The Ashes

Australia delivered on expectations in the Ashes by hammering England on home soil to regain the urn. The Baggy Greens put their rivals to the sword, narrowly missing out on a second whitewash on the bounce down under, winning the series by a 4-0 scoreline.

Steve Smith led from the front with an outstanding series, scoring three centuries, including a double-hundred at Perth to guide his team over the line. Pat Cummins, Mitchell Starc, Josh Hazlewood and Nathan Lyon all starred with the ball to become only the third foursome to take 20 wickets each in a Test match series.

The Aussies now have the challenge of looking ahead to their defence of the urn. Australia have not beaten England away from home since 2001, but Smith’s men are considered the favourites for the series at 4/5 in the latest cricket betting odds. However, the Baggy Greens’ struggles are well noted in seaming conditions and work needs to be done to ensure a successful tour in 2019.

Smith is the player that Australia can continue to build around for their long-term future. Only the legendary Don Bradman boasts a stronger record than the 28-year-old in Test match cricket. He rose to the occasion to prove himself as the world’s leading batsman, outshining his counterpart Joe Root.

His innings at Brisbane proved to be series-defining as his century rescued his side from 209-7 to swing the momentum away from the Three Lions. Smith then put a further death knell in England’s hopes with his brilliant 237 at Perth to secure the urn. There are few concerns over his form, although he did not do brilliantly on seaming pitches in 2015, scoring his two centuries on the flat wickets of Lord’s and The Oval. That could be a concern given his importance to the team.

David Warner remains a solid operator at the top of the order, although he was not quite at his fluent best. Question marks remain over Usman Khawaja and Shaun Marsh, despite both players making runs in the series, especially in Sydney where both men made centuries. They have been in and out of the team and must take the opportunity to solidify their places.

Mitchell Marsh made more of an impact with the bat than the ball. His innings of 181 helped Smith crush Root’s men in Perth, while he notched a second hundred in Sydney.
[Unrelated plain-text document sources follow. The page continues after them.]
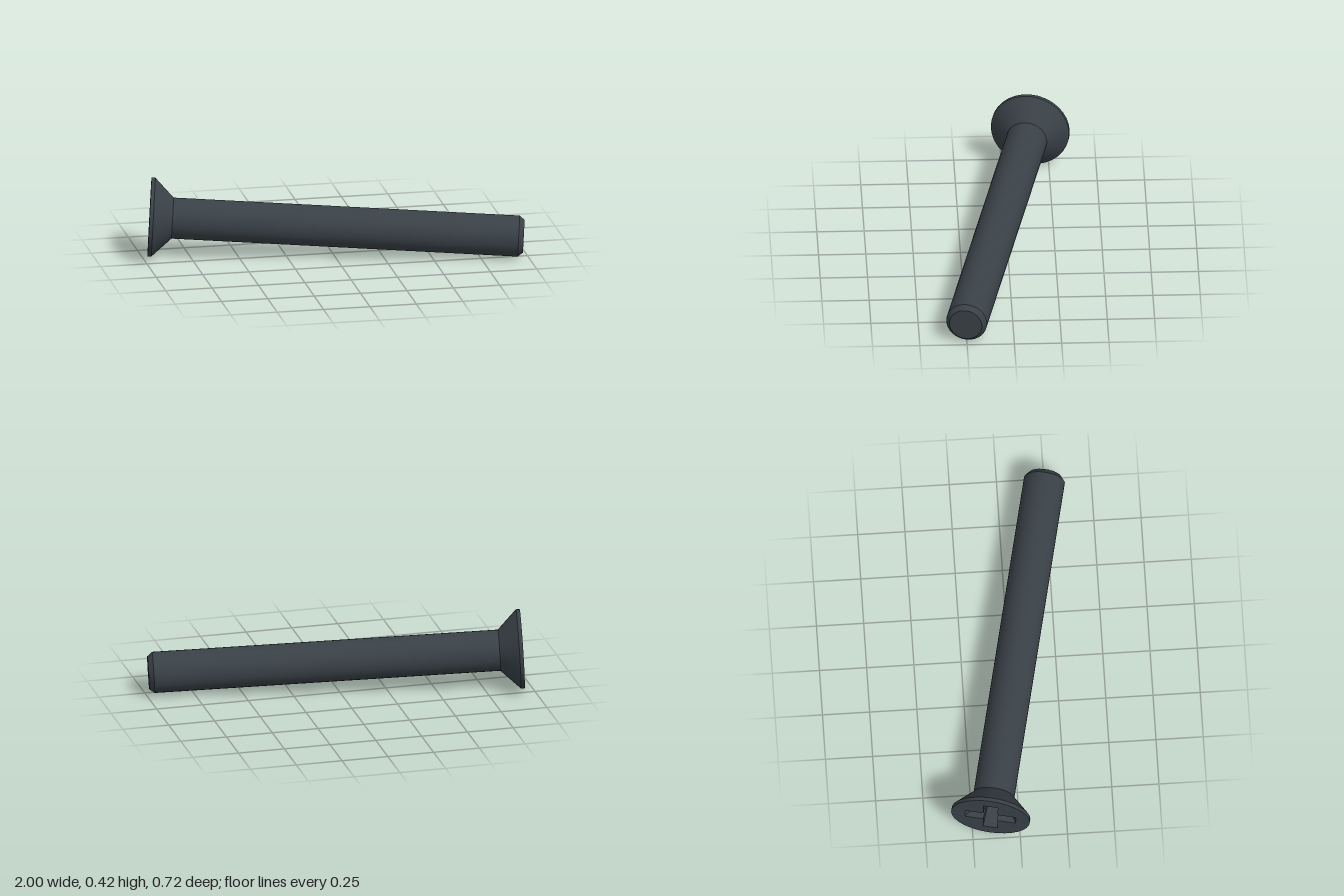
import * as THREE from 'three';

const SIDES = 32;
const HEAD_R = 0.21, SHAFT_R = 0.109, TIP_R = 0.087;
const RIM = 0.02, NECK = 0.122, CHAMFER = 1.953, LENGTH = 1.98;

// Twelve-point cross outline, counter-clockwise
function crossOutline(reach, w) {
  const pts = [];
  for (let i = 0; i < 4; i++) {
    for (const [x, y] of [[reach, -w], [reach, w], [w, w]]) {
      pts.push(new THREE.Vector2(x, y).rotateAround(new THREE.Vector2(), i * Math.PI / 2));
    }
  }
  return pts;
}

export function createModel() {
  const steel = new THREE.MeshStandardMaterial({ color: 0x394147 });
  steel.name = 'blackenedSteel';
  const root = new THREE.Group();
  root.name = 'countersunkScrew';

  // Local frame: +z points out of the head, the shaft runs along -z
  const screw = new THREE.Group();
  screw.name = 'screw';
  const add = (name, geometry, z = 0) => {
    const mesh = new THREE.Mesh(geometry, steel);
    mesh.name = name;
    mesh.position.z = z;
    screw.add(mesh);
  };

  // Separate turned bands keep the edges between them sharp
  const bands = [
    ['headRim', 0, HEAD_R, RIM, HEAD_R],
    ['headCone', RIM, HEAD_R, NECK, SHAFT_R],
    ['shaft', NECK, SHAFT_R, CHAMFER, SHAFT_R],
    ['tipChamfer', CHAMFER, SHAFT_R, LENGTH, TIP_R],
  ];
  for (const [name, s0, r0, s1, r1] of bands) {
    add(name, new THREE.CylinderGeometry(r0, r1, s1 - s0, SIDES, 1, true).rotateX(Math.PI / 2), -(s0 + s1) / 2);
  }
  add('tipFace', new THREE.CircleGeometry(TIP_R, SIDES).rotateY(Math.PI), -LENGTH);

  // Head face with a cross-shaped opening
  const depth = 0.1;
  const upper = crossOutline(0.135, 0.038);
  const lower = crossOutline(0.07, 0.028);
  const face = new THREE.Shape().absarc(0, 0, HEAD_R, 0, Math.PI * 2);
  face.holes.push(new THREE.Path(upper));
  add('headFace', new THREE.ShapeGeometry(face, SIDES / 2));

  // Tapered recess walls and floor
  const positions = [];
  upper.forEach((a, i) => {
    const j = (i + 1) % upper.length;
    const b = upper[j], c = lower[i], d = lower[j];
    positions.push(a.x, a.y, 0, b.x, b.y, 0, c.x, c.y, -depth);
    positions.push(b.x, b.y, 0, d.x, d.y, -depth, c.x, c.y, -depth);
  });
  const walls = new THREE.BufferGeometry();
  walls.setAttribute('position', new THREE.Float32BufferAttribute(positions, 3));
  walls.computeVertexNormals();
  add('recessWalls', walls);
  add('recessFloor', new THREE.ShapeGeometry(new THREE.Shape(lower)), -depth);

  // Lay the screw down, resting on head rim and tip
  screw.position.set(-0.955, 0.21, -0.155);
  screw.lookAt(-0.955 - 0.977, 0.21 + 0.051, -0.155 - 0.208);
  root.add(screw);
  return root;
}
He holds a crucial place in the batting order and, should he ramp up the quality of his bowling, then Australia will have an excellent all-rounder to take into the series.

The bowling options take care of themselves, should the foursome remain fit. Mitchell Starc’s injury highlighted the lack of depth beyond the three seamers as Jackson Bird struggled in the fourth Test. James Pattinson could dispel those concerns with a return to fitness but there are concerns about the durability of all four of the quicks.

Other than injury worries, Australia need to nail down the opening spot next to Warner. England have endured similar problems for five years next to Alastair Cook, highlighting the difficulty of finding a Test-calibre player to open the innings. Cameron Bancroft endured a nightmare series bar his one good effort at Brisbane. Matthew Renshaw was harshly discarded before the Ashes, despite scoring a century against Pakistan. The Baggy Greens need one of those two players to find their feet, otherwise, they risk exposing their middle order to the new ball, which, in England, can be a devastating prospect.